Alghamdi, the group CEO of United World, was speaking as he outlined his vision for Kerala United, previously known as Calicut Quartz FC, which recently became the latest addition to the company’s rapidly expanding portfolio.
“On the commercial side, we have already started seeing the benefits of bringing KUFC into our group with an influx of Indian followers to our social media accounts,” he said. “Particularly for Sheffield United, where India is now in the top 10 list of countries where our followers are based.
“This added to the momentum of an already fast growing community for Sheffield United and Beerschot, who were the top two fastest growing clubs in Europe on the social media scene last month.”
United World, which also includes the Dubai based Al Hilal United on its roster, is the brainchild of HRH Prince Abdullah bin Musa’ad bin Abdulaziz Al Saud, who seized control of Bramall Lane following a High Court battle with former owner and long-standing director Kevin McCabe two years ago.

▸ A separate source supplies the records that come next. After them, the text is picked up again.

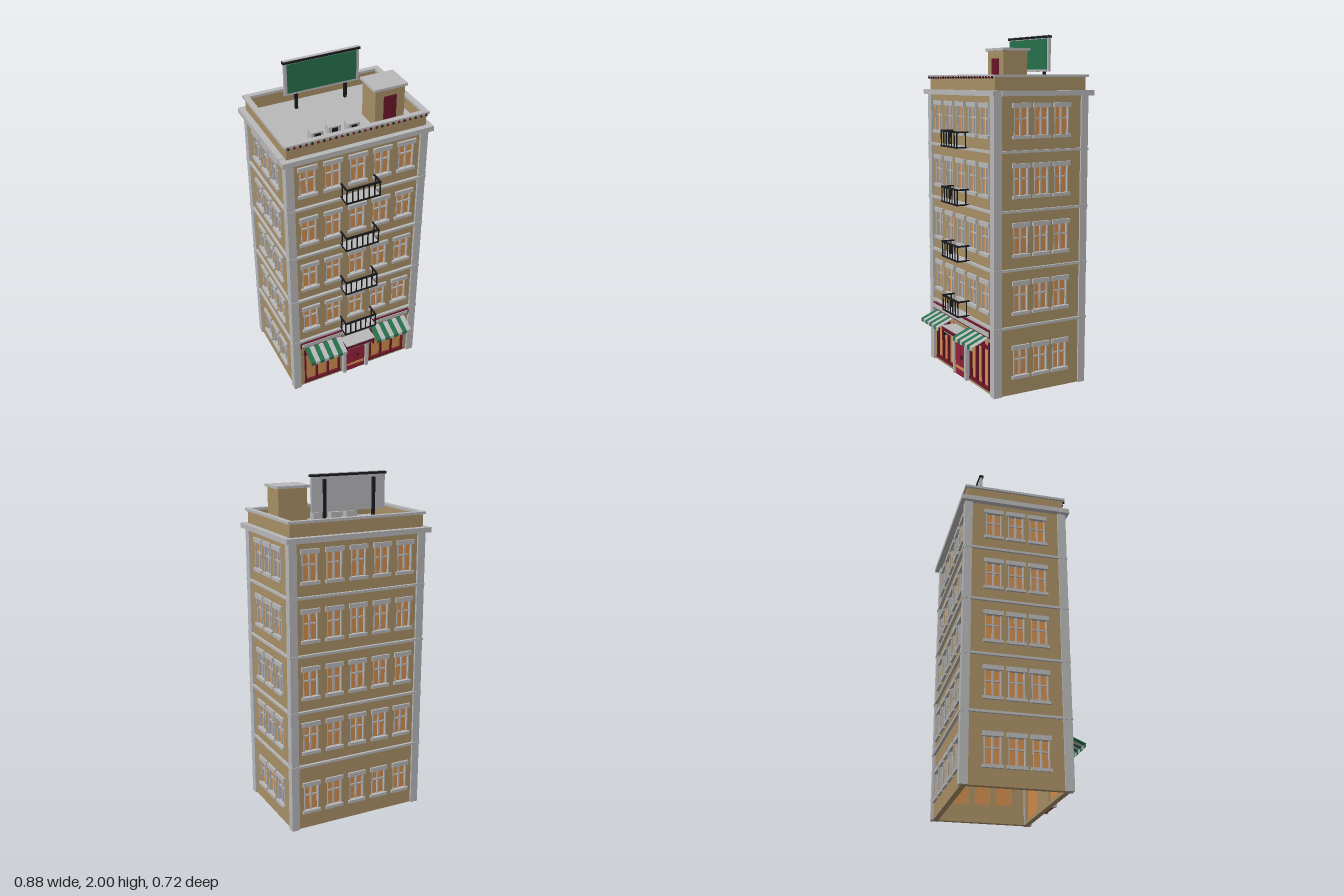
import * as THREE from 'three';

const mat = (name, hex) => {
  const m = new THREE.MeshStandardMaterial({ color: hex });
  m.name = name;
  return m;
};

export function createModel() {
  const tan = mat('tan plaster', 0xa89066);
  const grey = mat('grey stone', 0xb8b8ba);
  const orange = mat('amber glass', 0xcf8c4e);
  const black = mat('black iron', 0x1a1b1f);
  const green = mat('green', 0x25704a);
  const red = mat('crimson', 0x96203a);
  const maroon = mat('maroon', 0x6a1628);

  const model = new THREE.Group();
  model.name = 'apartmentBuilding';
  const ZC = -0.0375; // centre of the building body in z

  const group = (name, parent = model) => {
    const g = new THREE.Group();
    g.name = name;
    parent.add(g);
    return g;
  };
  // box given by its minimum and maximum corners
  const box = (parent, name, m, x0, x1, y0, y1, z0, z1) => {
    const mesh = new THREE.Mesh(new THREE.BoxGeometry(x1 - x0, y1 - y0, z1 - z0), m);
    mesh.position.set((x0 + x1) / 2, (y0 + y1) / 2, (z0 + z1) / 2);
    mesh.name = name;
    parent.add(mesh);
    return mesh;
  };
  const rect = (P, x0, x1, y0, y1) => {
    const p = new P();
    p.moveTo(x0, y0).lineTo(x1, y0).lineTo(x1, y1).lineTo(x0, y1).closePath();
    return p;
  };
  // rectangular ring around the building: outer half sizes and width
  const ring = (name, m, hx, hz, t, y0, y1) => {
    const s = rect(THREE.Shape, -hx, hx, -hz, hz);
    s.holes.push(rect(THREE.Path, -hx + t, hx - t, -hz + t, hz - t));
    const g = new THREE.ExtrudeGeometry(s, { depth: y1 - y0, bevelEnabled: false });
    g.rotateX(-Math.PI / 2);
    const mesh = new THREE.Mesh(g, m);
    mesh.position.set(0, y0, ZC);
    mesh.name = name;
    model.add(mesh);
  };

  // a sash window in the wall plane z = 0
  const W = 0.046, H = 0.153;
  const addWindow = (parent, x, y) => {
    const w = group('window', parent);
    w.position.set(x, y, 0);
    box(w, 'glass', orange, -W, W, 0, H, -0.02, -0.012);
    box(w, 'mullion', grey, -0.005, 0.005, 0, H, -0.012, -0.003);
    box(w, 'transom', grey, -W, W, 0.088, 0.096, -0.012, -0.004);
    for (const s of [-1, 1]) {
      const e = s * (W - 0.003);
      box(w, 'jamb', grey, e - 0.003, e + 0.003, 0, H, -0.012, 0.003);
    }
    box(w, 'lintel', grey, -0.056, 0.056, H - 0.002, H + 0.024, -0.01, 0.012);
    box(w, 'sill', grey, -0.056, 0.056, -0.016, 0.002, -0.01, 0.014);
  };

  // one wall with openings, outer face on z = 0
  const addWall = (name, halfW, xs, hasShop) => {
    const wall = group(name);
    const s = rect(THREE.Shape, -halfW, halfW, 0, 1.67);
    for (let k = hasShop ? 1 : 0; k < 5; k++) {
      const y = k ? 0.475 + 0.325 * (k - 1) : 0.108;
      for (const x of xs) {
        s.holes.push(rect(THREE.Path, x - W, x + W, y, y + H));
        addWindow(wall, x, y);
      }
    }
    if (hasShop) for (const c of [-0.225, 0.225]) s.holes.push(rect(THREE.Path, c - 0.12, c + 0.12, 0.02, 0.3));
    const mesh = new THREE.Mesh(new THREE.ExtrudeGeometry(s, { depth: 0.03, bevelEnabled: false }), tan);
    mesh.position.z = -0.03;
    mesh.name = 'wallPanel';
    wall.add(mesh);
    return wall;
  };
  const five = [-2, -1, 0, 1, 2].map(i => i * 0.147);
  const three = [-0.129, 0, 0.129];
  const front = addWall('frontWall', 0.41, five, true);
  front.position.z = 0.25;
  const back = addWall('backWall', 0.41, five, false);
  back.position.z = -0.325;
  back.rotation.y = Math.PI;
  for (const s of [-1, 1]) {
    const side = addWall(s > 0 ? 'leftWall' : 'rightWall', 0.2575, three, false);
    side.position.set(s * 0.41, 0, ZC);
    side.rotation.y = s * Math.PI / 2;
  }

  // corner pillars
  for (const s of [-1, 1]) {
    const a = s * 0.397;
    box(model, 'cornerPillar', grey, a - 0.023, a + 0.023, 0, 1.67, 0.215, 0.264);
    box(model, 'cornerPillar', grey, a - 0.023, a + 0.023, 0, 1.67, -0.338, -0.293);
  }

  // floor bands, cornice, parapet and roof
  for (let k = 0; k < 4; k++) ring('floorBand', grey, 0.423, 0.304, 0.03, 0.383 + k * 0.325, 0.397 + k * 0.325);
  box(model, 'cornice', grey, -0.442, 0.442, 1.663, 1.692, 0.23, 0.282);
  box(model, 'cornice', grey, -0.442, 0.442, 1.663, 1.692, -0.362, -0.31);
  for (const s of [-1, 1]) {
    box(model, 'cornice', grey, s * 0.415 - 0.027, s * 0.415 + 0.027, 1.663, 1.692, -0.31, 0.226);
  }
  ring('parapet', tan, 0.408, 0.288, 0.016, 1.67, 1.764);
  ring('parapetCap', grey, 0.42, 0.3, 0.031, 1.763, 1.777);
  box(model, 'roof', grey, -0.4, 0.4, 1.665, 1.694, -0.32, 0.245);

  // string of bulbs under the parapet cap
  const bulb = new THREE.SphereGeometry(0.0075, 8, 6);
  for (let i = 0; i < 25; i++) {
    const b = new THREE.Mesh(bulb, i % 2 ? maroon : black);
    b.position.set(-0.4 + i / 30, 1.762, 0.263);
    b.name = 'bulb';
    model.add(b);
  }

  // balconies
  for (let k = 0; k < 4; k++) {
    const b = group('balcony');
    b.position.set(0, 0.397 + k * 0.325, 0);
    box(b, 'balconyFloor', grey, -0.1, 0.1, -0.002, 0.006, 0.25, 0.325);
    box(b, 'bottomRail', black, -0.104, 0.104, -0.004, 0.005, 0.323, 0.33);
    box(b, 'topRail', black, -0.104, 0.104, 0.082, 0.092, 0.322, 0.331);
    for (let i = 0; i < 7; i++) {
      const x = -0.1 + i / 30;
      box(b, 'baluster', black, x - 0.003, x + 0.003, 0, 0.085, 0.323, 0.329);
    }
    for (const s of [-1, 1]) {
      const x = s * 0.1;
      box(b, 'sideRail', black, x - 0.004, x + 0.004, 0.082, 0.091, 0.25, 0.326);
      box(b, 'sideRail', black, x - 0.004, x + 0.004, -0.004, 0.004, 0.25, 0.326);
      box(b, 'wallPost', black, x - 0.003, x + 0.003, 0, 0.085, 0.268, 0.274);
    }
  }

  // shop windows and striped awnings
  for (const c of [-0.225, 0.225]) {
    const shop = group('shopWindow');
    shop.position.x = c;
    box(shop, 'glass', orange, -0.12, 0.12, 0.02, 0.3, 0.232, 0.24);
    for (const x of [-0.115, -0.038, 0.038, 0.115]) {
      box(shop, 'framePost', maroon, x - 0.005, x + 0.005, 0.02, 0.3, 0.238, 0.256);
    }
    for (const y of [0.026, 0.265]) box(shop, 'frameRail', maroon, -0.124, 0.124, y - 0.007, y + 0.007, 0.238, 0.258);

    const awning = group('awning');
    awning.position.x = c < 0 ? -0.345 : 0.1;
    // cross-section of sloped cloth with a short valance
    const p = new THREE.Shape([[0.25, 0.332], [0.36, 0.287], [0.36, 0.266], [0.356, 0.266], [0.356, 0.283], [0.25, 0.327]]
      .map(([z, y]) => new THREE.Vector2(-z, y)));
    const strip = new THREE.ExtrudeGeometry(p, { depth: 0.03, bevelEnabled: false });
    strip.rotateY(Math.PI / 2);
    for (let i = 0; i < 8; i++) {
      const m = new THREE.Mesh(strip, i % 2 ? grey : green);
      m.position.x = i * 0.03;
      m.name = 'awningStripe';
      awning.add(m);
    }
  }

  // sign board with a maroon border
  box(model, 'signBorder', maroon, -0.37, 0.37, 0.332, 0.372, 0.25, 0.266);
  box(model, 'signBoard', grey, -0.363, 0.363, 0.339, 0.366, 0.264, 0.27);

  // entrance
  const door = group('entrance');
  box(door, 'doorLeaf', red, -0.066, 0, 0, 0.258, 0.24, 0.262);
  box(door, 'doorLeaf', red, 0.002, 0.066, 0, 0.258, 0.24, 0.26);
  box(door, 'doorGap', maroon, 0, 0.002, 0, 0.258, 0.24, 0.261);
  for (const y of [0.05, 0.213]) box(door, 'doorBand', orange, -0.058, 0.058, y - 0.008, y + 0.008, 0.258, 0.265);
  box(door, 'handle', black, 0.014, 0.02, 0.11, 0.13, 0.258, 0.268);
  for (const s of [-1, 1]) {
    const x = s * 0.077;
    box(door, 'doorColumn', grey, x - 0.01, x + 0.01, 0, 0.262, 0.245, 0.272);
    box(door, 'canopyBracket', black, s * 0.092 - 0.004, s * 0.092 + 0.004, 0.24, 0.29, 0.25, 0.328);
  }
  box(door, 'canopy', maroon, -0.096, 0.096, 0.27, 0.294, 0.25, 0.334);
  box(door, 'canopyTop', grey, -0.096, 0.096, 0.294, 0.3, 0.25, 0.336);
  box(door, 'canopyTrim', grey, -0.085, 0.085, 0.262, 0.272, 0.25, 0.33);

  // stair hut on the roof
  const hut = group('stairHut');
  box(hut, 'hutWalls', tan, 0.148, 0.324, 1.69, 1.906, 0.004, 0.153);
  box(hut, 'hutRoof', grey, 0.136, 0.336, 1.905, 1.919, -0.008, 0.163);
  box(hut, 'hutDoorFrame', maroon, 0.198, 0.274, 1.69, 1.864, 0.15, 0.157);
  box(hut, 'hutDoor', maroon, 0.205, 0.267, 1.69, 1.857, 0.155, 0.16);

  // cooling units
  for (const [x, z] of [[-0.185, 0.122], [-0.079, 0.108], [0.028, 0.122]]) {
    const u = group('coolingUnit');
    u.position.set(x, 1.694, z);
    box(u, 'unitBody', grey, -0.035, 0.035, 0, 0.05, -0.025, 0.025);
    box(u, 'unitGrille', black, -0.017, 0.017, 0.01, 0.042, 0.024, 0.028);
  }

  // billboard
  const sign = group('billboard');
  box(sign, 'panel', grey, -0.225, 0.225, 1.795, 1.988, -0.21, -0.195);
  box(sign, 'poster', green, -0.208, 0.208, 1.808, 1.98, -0.197, -0.192);
  box(sign, 'topBar', black, -0.231, 0.231, 1.984, 1.997, -0.215, -0.19);
  box(sign, 'topPlate', grey, -0.228, 0.228, 1.996, 2, -0.212, -0.193);
  for (const x of [-0.15, 0.15]) box(sign, 'post', black, x - 0.008, x + 0.008, 1.69, 1.97, -0.223, -0.208);

  return model;
}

Although its creation does not mark United’s first foray into overseas sport - McCabe also established relationships with sides from China, Hungary, Australia and to a lesser extent Brazil during his tenure in charge - the Saudi Arabian and his associates believe UW’s model means it is better equipped to plot safe passage through the complex web of bureaucracy and geopolitical interests which proved problematic in the past. Although cultural sensibilities are taken into account, members adhere to similar principles in terms of their technical briefs and internal governance. The overall aim is to help everyone under the UW banner reap the benefits of their collaboration, with the ultimate ambition of furnishing Beerschot and then United with their pick of talent from overseas at a fraction of the costs usually involved.
“On the football side of things the idea is simple,” Alghamdi said. “That is, to feed our top clubs with a consistent supply of talented players without having to pay an arm and a leg for it, We can attract them from a young age, from wherever they are in the world, through clubs and academies on the ground, and groom them within the network of clubs. The best of the best would work their way up the pyramid, where Sheffield United and Beerschot sit at the top for the moment.”
“In practice, this is a long term vision,” he added. “While we might not see a player from India or the UAE making it to the Premier League soon, this is still the idea.”
Although some are sceptical about the project’s chances of success, arguing its fortunes will effectively be decided by United’s own performances on the pitch, others note Manchester City’s decision to build their own global organisation highlights the wisdom of adopting a similar approach.
“The model encourages movement of players to and from clubs within the group,” Alghamdi said. “When the right moment comes, where there is benefit for both clubs and also the player, we will go ahead with such a move.”